Don't get me wrong I will miss the slow motion features and incredible low-light capabilities of the a7SII, but I can live with the low-light of the a7RII and if I really want the slow motion features I could just save up for an Atomos Ninja Assassin.

As much as I tried to down play on social media, secretly I was saving up money to make the jump. I could simply not ignore the hardware features these cameras where offering.

Now I've made the leap this holiday season and I could not be happier. The low-light capabilities of the Sony a7RII are surprisingly great. At any rate check out my first impressions of the RII. I'm extremely satisfied with my purchase and would do it over again in a heartbeat.

I was lucky enough to score this camera 'Used - Like New' on Amazon. If you're interested in pricing and availability, I'll link it below. 


RØDE VideoMicro Review and Test

The RØDE VideoMicro is probably the best bang for your buck when it comes to improving the audio of your camera. It's definitely a huge improvement over the onboard microphone of most, if not all, cameras and camcorders. The microphone itself is super portable, does not require any external power, and comes in at around $70.

Some of the technical specifications include:

  • Acoustic Principle: Pressure Gradient
  • Active Electronics: JFET impedance converter
  • Capsule: 0.50"
  • Polar Pattern: Cardioid 
  • Address Type: End
  • Frequency Range: 100Hz - 20kHz
  • Maximum SPL: 140dB SPL (@ 1kHz, 1% THD into 1KΩ load)
  • Sensitivity: -33.0dB re 1 Volt/Pascal (22.00mV @ 94 dB SPL) +/- 2 dB @ 1kHz
  • Equivalent Noise Level (A-weighted): 20dB-A
  • Connection: 3.5mm headphone jack

The VideoMicro is one of my favorite pieces of gear and RØDE is really giving you a lot for your money. For $70 you get a ton of stuff, check out how awesome this thing really is:

Interested in hearing how this performs with some of the included accessories attached and how it works in somewhat of a "real-life" setting? Take a look at this video:

Using Adobe Media Encoder to Improve Your Workflow

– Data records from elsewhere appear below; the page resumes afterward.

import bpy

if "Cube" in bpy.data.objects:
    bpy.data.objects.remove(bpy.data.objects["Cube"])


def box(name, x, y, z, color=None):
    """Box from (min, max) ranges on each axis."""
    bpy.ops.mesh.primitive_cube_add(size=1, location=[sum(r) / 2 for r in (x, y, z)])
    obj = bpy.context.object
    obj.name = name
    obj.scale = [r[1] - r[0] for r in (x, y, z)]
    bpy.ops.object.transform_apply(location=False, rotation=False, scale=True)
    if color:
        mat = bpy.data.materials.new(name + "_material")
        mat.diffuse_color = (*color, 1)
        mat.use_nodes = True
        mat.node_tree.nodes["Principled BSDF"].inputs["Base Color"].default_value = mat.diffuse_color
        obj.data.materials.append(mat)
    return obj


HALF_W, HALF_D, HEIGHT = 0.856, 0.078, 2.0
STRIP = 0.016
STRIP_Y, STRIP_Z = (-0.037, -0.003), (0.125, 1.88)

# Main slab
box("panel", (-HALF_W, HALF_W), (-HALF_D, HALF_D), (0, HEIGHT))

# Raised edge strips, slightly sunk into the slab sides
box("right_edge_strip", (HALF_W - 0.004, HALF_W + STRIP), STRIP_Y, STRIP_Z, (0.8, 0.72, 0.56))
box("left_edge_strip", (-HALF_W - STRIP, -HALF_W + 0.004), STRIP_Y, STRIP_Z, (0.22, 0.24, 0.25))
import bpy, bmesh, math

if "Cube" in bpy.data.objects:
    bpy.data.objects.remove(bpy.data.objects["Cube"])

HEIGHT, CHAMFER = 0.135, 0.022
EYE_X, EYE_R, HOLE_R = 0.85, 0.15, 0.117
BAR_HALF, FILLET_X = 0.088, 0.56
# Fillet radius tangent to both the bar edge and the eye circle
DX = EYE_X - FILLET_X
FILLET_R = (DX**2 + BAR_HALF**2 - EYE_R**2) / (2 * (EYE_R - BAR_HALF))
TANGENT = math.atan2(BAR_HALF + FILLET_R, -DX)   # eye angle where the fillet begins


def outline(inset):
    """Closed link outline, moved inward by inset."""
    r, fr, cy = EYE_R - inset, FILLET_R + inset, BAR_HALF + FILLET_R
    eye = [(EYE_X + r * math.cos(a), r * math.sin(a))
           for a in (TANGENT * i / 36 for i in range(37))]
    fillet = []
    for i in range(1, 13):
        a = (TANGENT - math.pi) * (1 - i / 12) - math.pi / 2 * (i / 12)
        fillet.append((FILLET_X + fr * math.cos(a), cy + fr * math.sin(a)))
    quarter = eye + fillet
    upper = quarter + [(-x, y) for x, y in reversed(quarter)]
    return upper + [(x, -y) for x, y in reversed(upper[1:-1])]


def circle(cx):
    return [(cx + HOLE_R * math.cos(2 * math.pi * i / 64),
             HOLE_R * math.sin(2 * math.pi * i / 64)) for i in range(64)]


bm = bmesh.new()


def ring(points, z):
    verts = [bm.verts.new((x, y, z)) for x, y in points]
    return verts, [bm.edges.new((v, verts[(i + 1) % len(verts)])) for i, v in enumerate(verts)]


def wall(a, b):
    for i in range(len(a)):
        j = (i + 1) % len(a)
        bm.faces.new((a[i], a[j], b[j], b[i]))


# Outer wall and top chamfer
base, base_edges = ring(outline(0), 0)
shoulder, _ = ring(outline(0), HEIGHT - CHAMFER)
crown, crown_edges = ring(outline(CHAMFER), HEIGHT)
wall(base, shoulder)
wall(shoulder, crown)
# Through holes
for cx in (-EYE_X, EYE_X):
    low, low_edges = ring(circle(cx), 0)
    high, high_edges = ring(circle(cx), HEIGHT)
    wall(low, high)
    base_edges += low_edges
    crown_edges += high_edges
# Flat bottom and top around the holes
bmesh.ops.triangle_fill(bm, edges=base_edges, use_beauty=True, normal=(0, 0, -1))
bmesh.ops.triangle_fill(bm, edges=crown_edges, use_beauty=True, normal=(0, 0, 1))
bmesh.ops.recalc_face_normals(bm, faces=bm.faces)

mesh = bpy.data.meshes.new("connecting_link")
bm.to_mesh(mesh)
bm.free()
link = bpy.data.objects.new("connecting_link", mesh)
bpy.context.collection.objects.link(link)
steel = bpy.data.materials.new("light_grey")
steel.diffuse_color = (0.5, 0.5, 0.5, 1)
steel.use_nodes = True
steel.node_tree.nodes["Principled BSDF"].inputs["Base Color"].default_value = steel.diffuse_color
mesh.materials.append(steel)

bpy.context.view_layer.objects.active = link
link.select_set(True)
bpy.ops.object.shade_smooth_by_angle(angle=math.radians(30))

Since upgrading to a retina MacBook Pro without dedicated graphics and making the jump to 4K video I've been in search of a way to improve my workflow. Also having read about the GH4's ability to mash out 10-bit, 4:4:4 color without the use of an external recorder. Panasonic is practicing some sort of witchcraft in their R&D lab with these options (now if they could only give us some respectable low-light functionality, the GH4 would be the camera to beat).

If you shoot with a GH4 the video below will have two benefits to you:

  1. Improved workflow.
  2. 10-bit, 4:4:4 color footage to work with.

Let's face it, 1080p footage is easier to edit than 4K on the majority of systems. Pushing pixels during editing can slow down your ability to chop up your project in a timely manner. Usually you have to scrub your footage back a 1/2, 1/4, or even horrible 1/8 playback resolution in Premiere. With this trick you can playback at full resolution on machines that don't have dedicated graphics. This alone is worth the extra step in my opinion.

Being a self-taught content creator, I'm always looking for new ways of working with footage in hopes of improving my workflow further. If you have any other tips please share them in the comments section below. There is so much awesomeness out there and I look forward to reading the comments.